They fire up the excavator, and it starts digging away at its task. Every move the machine makes is represented on the screen. A blinking sea of dots surround the on-screen vehicle, indicating the terrain it’s sensing around itself. It’s an absolute trip, watching these machines roll around and push and dig with no humans in their cabs. It reminds me of StarCraft for some reason.
Won’t these machines take jobs from people who want them? The construction industry is in the middle of a severe labor shortage, Noah tells me. The industry seems to agree, with The Associated General Contractors of America having just this month asked Congress to support a temporary work visa program to bring more potential workers in.
But we’re not the only country facing a construction labor shortage, and it’s not one that’s likely to end soon. As BuildZoom chief economist Issi Romem makes clear in this post, there aren’t enough young people entering the field to keep up.
What if instead of one vehicle per operator, each operator could oversee an automated fleet of two, or three, or five? They could give the machines a map of what they needed dug, fire them up and only step in the cab when there’s something the machines can’t do. It won’t solve the shortage, but it might help fill the gaps.
It’s still early days for Built.

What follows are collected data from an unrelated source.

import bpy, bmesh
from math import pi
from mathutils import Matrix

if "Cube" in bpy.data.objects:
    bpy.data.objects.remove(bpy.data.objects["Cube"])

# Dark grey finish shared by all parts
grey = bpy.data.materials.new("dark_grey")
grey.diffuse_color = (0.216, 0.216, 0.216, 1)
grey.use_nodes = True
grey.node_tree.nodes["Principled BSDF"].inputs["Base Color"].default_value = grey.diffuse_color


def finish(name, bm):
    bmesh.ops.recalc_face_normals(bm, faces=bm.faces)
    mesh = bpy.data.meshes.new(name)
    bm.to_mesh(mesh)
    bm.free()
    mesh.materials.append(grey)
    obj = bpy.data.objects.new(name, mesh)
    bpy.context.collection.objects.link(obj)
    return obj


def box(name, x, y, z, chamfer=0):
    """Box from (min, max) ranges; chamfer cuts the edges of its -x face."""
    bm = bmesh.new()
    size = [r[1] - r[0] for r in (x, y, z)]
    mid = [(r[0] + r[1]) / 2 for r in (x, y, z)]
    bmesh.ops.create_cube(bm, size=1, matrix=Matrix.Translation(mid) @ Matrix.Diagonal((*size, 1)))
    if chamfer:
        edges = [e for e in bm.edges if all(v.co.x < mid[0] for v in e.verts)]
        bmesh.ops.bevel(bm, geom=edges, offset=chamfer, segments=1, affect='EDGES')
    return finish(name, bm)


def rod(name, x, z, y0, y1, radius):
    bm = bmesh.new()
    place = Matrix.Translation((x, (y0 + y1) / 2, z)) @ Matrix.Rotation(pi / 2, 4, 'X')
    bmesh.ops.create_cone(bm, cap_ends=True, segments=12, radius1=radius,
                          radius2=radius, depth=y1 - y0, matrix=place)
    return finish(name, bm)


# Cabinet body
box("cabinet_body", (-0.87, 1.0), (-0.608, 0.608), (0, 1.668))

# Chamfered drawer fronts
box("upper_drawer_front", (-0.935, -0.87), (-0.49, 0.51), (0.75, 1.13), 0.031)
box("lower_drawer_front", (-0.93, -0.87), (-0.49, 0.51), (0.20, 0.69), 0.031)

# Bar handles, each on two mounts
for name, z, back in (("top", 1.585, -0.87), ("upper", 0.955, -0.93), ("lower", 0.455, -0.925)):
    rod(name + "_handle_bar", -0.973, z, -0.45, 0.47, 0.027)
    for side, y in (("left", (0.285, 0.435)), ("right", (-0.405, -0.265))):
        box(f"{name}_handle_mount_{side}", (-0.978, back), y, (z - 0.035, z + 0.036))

It’s built a research fleet of seven vehicles, and they’re coming up on their tenth completed construction project; all in all, their fleet has about 6,000 hours of operating time. But they should be good to keep rolling for a whole lot longer, with the company having $100 million dollars in contracts now signed.
This is Noah’s second startup. He sold his first startup, a clothing resale site called Twice, to eBay in 2015.